Photographs courtesy of Maryann Lopinto
“Broadway By the Year” is the Town Hall theater’s long running performance series which presents a chronological two act rendition of major songs derived from Broadway musicals.
Scott Siegel–the creator, writer, and host—introduces each song via an at once warm and informative lecture-style format. He kisses the performers, schmoozes with the audience, and provides touching moments such as placing a pile of tissues on the stage to accompany “Sunrise, Sunset” (Fiddler On The Roof, 1964). (All American Jews, without fail, immediately if not sooner cry as soon as they hear this song’s first note.) The Ross Patterson Little Big Band provided wonderful musical accompaniment.
As Ethel Merman belting out “There’s No Business Like Show Business” ran through my mind, I found my great front row balcony seat and settled in for what I knew would be what South Pacific (1949) calls “some enchanted evening.” Imagining myself as an all-powerful theater critic of yore—either Clive Barnes or Walter Kerr fits the bill nicely—I switched my mind’s eye Broadway lyric tape to “curtain up, light the light . . . . let’s go on with the show.”
But the Town Hall stage did not contain a curtain. Reality: the railing in front of my seat was precipitously low and the balcony height was vertiginous. So, while responding to the performers by swooning in ecstasy, screaming bravo, and crying my eyes out during “Sunrise, Sunset” (and “If Ever I Would Leave You” from Camelot too), I had to concentrate on not toppling over the railing and “falling splat” on the orchestra seating area. I mean neither Clive nor Walter ever fell splat—and this potentially life threatening experience would be even worse than the technical difficulties which plagued Spiderman Turn Off The Dark. This scenario did not ensue. Instead “light the light” was turned on—and I was treated to marvelously performed songs which ran the gamut from “Bewitched, Bothered and Bewildered” (Pal Joey, 1940—performed by Natalie Douglas) to “Before the Parade Passes By” (Hello, Dolly!, 1964—performed by Marilyn Maye.)
Ms. Maye, the singer who Johnny Carson most often invited to The Tonight Show, was the star of the evening. The audience also appreciated seeing Anita Gillette sing “Nightlife,” a song she performed in the original 1962 production of All American. William Michals’ rendition of “This Nearly Was Mine” (South Pacific) received the evening’s most thunderous applause. The audience also greatly appreciated Jason Graae as he cavorted on stage while performing “She Loves Me” from the 1963 work which shares this song’s title. My favorite moment occurred when Jeffrey Schecter created Jewish choreography and intonation for the leprechaun character who sings “If I’m Not Near the Girl I Love” (Finian’s Rainbow, 1947). The leprechaun’s name is Og; host Siegel said he is more aptly named “Oy-g.” This sounds exactly like something I—rather than Clive or Walter—would say. I do not have the words to express how much I loved this name change—not to mention the thought of a Jewish leprechaun.

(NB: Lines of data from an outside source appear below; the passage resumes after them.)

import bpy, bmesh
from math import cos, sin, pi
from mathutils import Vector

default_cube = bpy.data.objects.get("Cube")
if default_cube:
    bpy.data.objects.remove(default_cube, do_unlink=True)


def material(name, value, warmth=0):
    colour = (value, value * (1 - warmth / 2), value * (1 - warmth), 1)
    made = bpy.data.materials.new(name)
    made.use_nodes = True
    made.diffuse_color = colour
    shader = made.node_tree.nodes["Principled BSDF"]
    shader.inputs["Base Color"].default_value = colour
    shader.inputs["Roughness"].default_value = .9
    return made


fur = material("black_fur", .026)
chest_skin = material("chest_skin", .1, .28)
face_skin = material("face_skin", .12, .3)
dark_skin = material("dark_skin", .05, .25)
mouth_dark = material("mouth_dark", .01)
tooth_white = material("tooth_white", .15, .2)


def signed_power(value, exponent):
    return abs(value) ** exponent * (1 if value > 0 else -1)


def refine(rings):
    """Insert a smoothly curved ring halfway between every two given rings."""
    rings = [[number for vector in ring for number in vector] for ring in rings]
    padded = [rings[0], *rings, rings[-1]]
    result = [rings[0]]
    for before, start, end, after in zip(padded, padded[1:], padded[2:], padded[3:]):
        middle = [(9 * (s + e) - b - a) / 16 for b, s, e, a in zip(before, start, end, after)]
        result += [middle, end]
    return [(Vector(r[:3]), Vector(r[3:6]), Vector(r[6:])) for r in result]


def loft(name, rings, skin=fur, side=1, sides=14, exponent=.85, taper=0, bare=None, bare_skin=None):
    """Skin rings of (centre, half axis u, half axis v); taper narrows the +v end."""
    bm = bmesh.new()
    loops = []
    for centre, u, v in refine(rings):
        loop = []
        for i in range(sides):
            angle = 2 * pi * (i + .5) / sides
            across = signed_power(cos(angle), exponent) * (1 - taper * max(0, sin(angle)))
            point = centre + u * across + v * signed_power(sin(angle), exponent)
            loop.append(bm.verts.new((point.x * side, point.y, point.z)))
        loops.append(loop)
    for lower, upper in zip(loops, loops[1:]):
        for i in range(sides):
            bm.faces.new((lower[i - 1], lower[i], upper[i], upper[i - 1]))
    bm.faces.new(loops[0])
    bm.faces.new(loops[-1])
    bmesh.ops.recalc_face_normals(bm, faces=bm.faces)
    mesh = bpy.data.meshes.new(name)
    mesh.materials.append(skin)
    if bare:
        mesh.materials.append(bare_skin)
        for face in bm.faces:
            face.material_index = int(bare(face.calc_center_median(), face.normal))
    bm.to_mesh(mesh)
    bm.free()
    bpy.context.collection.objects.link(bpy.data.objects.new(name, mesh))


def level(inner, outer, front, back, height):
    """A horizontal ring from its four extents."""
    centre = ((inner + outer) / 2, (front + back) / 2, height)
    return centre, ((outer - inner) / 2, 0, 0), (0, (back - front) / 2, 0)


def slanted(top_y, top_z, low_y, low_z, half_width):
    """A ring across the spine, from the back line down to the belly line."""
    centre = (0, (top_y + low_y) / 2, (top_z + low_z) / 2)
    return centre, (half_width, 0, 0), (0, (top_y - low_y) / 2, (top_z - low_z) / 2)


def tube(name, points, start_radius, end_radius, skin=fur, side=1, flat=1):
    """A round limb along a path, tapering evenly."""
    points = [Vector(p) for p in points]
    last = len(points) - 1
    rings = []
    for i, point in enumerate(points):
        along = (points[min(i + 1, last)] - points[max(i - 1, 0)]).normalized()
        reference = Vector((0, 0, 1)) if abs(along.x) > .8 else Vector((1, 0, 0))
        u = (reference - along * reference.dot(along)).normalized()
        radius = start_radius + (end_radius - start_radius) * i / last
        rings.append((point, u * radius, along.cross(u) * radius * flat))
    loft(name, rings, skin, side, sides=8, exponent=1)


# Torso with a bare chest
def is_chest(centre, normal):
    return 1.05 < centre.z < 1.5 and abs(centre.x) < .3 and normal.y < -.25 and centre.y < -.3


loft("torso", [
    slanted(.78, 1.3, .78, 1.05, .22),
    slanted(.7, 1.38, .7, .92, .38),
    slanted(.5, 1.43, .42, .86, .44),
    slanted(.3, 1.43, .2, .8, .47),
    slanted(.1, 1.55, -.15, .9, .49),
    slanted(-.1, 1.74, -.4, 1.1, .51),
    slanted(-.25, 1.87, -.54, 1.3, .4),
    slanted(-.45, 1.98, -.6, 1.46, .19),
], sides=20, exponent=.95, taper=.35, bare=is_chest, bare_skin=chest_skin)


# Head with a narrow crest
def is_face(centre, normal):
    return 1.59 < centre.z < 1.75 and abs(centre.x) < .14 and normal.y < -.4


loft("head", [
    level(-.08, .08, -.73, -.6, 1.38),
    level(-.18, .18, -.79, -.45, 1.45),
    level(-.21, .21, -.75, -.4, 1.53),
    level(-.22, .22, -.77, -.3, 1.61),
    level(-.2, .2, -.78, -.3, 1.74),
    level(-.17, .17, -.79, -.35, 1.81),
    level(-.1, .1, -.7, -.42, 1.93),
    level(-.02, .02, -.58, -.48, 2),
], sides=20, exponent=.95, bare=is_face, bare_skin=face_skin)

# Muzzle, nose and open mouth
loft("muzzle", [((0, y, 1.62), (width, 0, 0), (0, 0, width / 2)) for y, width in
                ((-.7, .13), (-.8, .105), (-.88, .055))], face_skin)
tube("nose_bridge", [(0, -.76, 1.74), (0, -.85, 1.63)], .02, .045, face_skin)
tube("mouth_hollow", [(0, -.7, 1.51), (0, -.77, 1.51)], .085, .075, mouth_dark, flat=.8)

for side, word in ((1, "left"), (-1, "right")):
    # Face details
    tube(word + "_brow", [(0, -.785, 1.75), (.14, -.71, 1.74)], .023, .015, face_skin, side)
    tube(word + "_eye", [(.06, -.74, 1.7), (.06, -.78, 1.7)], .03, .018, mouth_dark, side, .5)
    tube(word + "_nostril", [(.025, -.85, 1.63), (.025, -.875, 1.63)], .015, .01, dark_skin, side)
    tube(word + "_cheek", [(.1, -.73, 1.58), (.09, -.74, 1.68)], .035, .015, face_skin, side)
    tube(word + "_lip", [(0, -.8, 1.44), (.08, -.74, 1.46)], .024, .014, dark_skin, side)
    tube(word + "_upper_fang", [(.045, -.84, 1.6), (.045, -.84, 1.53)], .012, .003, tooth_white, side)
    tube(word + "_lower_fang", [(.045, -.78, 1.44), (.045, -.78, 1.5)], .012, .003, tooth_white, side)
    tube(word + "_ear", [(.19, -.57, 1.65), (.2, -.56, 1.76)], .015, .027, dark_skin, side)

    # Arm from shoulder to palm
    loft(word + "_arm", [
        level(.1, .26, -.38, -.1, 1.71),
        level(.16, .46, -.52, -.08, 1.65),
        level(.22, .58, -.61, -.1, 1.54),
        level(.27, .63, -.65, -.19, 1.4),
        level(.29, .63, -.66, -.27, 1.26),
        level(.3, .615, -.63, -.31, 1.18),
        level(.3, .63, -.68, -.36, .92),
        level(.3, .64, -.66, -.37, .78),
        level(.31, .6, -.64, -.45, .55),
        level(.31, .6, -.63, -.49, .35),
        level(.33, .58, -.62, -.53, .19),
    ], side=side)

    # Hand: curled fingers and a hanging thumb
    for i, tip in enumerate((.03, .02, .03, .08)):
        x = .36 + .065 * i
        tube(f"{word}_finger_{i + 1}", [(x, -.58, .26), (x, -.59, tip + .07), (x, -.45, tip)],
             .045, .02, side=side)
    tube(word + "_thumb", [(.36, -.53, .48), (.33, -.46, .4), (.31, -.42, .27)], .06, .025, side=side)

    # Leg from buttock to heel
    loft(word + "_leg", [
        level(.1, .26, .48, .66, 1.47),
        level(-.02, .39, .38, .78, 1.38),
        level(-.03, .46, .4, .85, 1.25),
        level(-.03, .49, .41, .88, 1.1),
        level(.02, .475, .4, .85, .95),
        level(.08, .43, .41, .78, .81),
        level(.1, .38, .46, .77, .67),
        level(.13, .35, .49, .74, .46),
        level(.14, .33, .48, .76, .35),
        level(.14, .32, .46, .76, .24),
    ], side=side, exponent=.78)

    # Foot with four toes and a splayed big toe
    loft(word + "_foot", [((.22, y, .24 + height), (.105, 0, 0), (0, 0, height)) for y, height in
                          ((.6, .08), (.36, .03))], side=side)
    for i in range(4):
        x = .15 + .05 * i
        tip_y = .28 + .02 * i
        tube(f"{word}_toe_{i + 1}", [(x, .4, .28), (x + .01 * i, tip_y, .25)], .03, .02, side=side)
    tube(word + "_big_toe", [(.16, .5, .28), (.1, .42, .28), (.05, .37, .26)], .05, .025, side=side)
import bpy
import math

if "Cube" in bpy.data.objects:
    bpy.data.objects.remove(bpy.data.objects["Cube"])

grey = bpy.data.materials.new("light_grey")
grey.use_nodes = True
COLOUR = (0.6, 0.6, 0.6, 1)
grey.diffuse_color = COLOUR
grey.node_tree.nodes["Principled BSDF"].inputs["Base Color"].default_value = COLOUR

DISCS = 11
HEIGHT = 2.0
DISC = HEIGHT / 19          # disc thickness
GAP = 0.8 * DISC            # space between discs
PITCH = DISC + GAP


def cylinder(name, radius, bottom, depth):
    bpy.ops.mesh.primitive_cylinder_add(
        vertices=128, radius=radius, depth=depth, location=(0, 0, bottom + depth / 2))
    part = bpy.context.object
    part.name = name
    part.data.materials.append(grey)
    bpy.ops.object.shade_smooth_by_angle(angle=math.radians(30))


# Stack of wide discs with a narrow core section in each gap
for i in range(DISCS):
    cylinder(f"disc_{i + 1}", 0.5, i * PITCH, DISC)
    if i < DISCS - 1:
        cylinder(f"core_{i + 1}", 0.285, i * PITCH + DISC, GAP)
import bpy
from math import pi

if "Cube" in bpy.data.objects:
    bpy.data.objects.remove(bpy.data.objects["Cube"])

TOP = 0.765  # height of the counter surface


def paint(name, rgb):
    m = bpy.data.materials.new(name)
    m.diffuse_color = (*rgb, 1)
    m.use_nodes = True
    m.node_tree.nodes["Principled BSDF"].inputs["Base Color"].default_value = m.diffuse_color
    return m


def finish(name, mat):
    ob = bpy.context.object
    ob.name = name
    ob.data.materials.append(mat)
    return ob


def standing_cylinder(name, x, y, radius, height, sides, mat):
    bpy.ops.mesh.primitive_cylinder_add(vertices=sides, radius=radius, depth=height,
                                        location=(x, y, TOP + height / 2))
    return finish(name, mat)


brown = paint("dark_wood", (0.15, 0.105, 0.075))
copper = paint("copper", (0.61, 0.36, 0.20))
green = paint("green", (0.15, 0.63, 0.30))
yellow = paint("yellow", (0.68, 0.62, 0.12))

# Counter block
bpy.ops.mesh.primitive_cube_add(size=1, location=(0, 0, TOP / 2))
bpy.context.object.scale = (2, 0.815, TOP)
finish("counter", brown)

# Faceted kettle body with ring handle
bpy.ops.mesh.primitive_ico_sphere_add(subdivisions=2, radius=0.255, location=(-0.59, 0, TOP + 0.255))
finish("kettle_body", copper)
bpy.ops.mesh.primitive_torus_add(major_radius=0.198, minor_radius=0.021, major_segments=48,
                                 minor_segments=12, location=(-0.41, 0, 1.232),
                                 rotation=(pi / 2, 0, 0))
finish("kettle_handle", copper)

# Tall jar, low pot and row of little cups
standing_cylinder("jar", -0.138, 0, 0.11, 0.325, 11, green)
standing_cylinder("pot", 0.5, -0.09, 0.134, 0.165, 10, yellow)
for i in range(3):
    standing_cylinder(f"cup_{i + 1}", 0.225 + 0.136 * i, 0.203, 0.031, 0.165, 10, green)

Intermission took place immediately after we arrived at 1953 and heard Maxine Linehan’s moving version of “I Love Paris” (Can-Can). Now, I really can’t directly say anything about the can—and it is now obvious that I vociferously applaud rather than can all the performances which were, to say the least, awesome. But I must insist that I—regardless of the season– do not love Manhattan theater bathrooms. This was the situation: a packed house filled with no longer young people realized that they had yet to sit through an entire decade of musical theater history. A stampede to the bathroom resembled the western-set Paint Your Wagon (1951). The long line caused me to miss the start of the second act. I was corralled outside the closed theater door with a huddled group straining to hear every single note of “Captain Hook’s Waltz” (Peter Pan, 1954). This effort showed just how enthusiastic the people in attendance were. Panic gripped the temporarily ostracized group when the rumor started that we were at that very moment missing none other than Camelot. “No. That can’t be. Camelot is from 1960—and they’re only up to 1954,” said a very well informed attendee. All the exiles breathed a sigh of relief as the security guard opened the door and we all filed back in to enjoy the great second act.
I yelled “bravo” as Marilyn Maye stood center stage among all the performers taking their final bows. I think that Clive and Walter would concur with me. I left the theater sans falling mishap feeling enlivened by the performances—and knowing that “Oy, Climb Ev’ry Mountain” aptly applies to my very Jewish and, hence, very exaggerated version of ascending steep balcony stairs.
– Marleen Barr
Photographs courtesy of Maryann Lopinto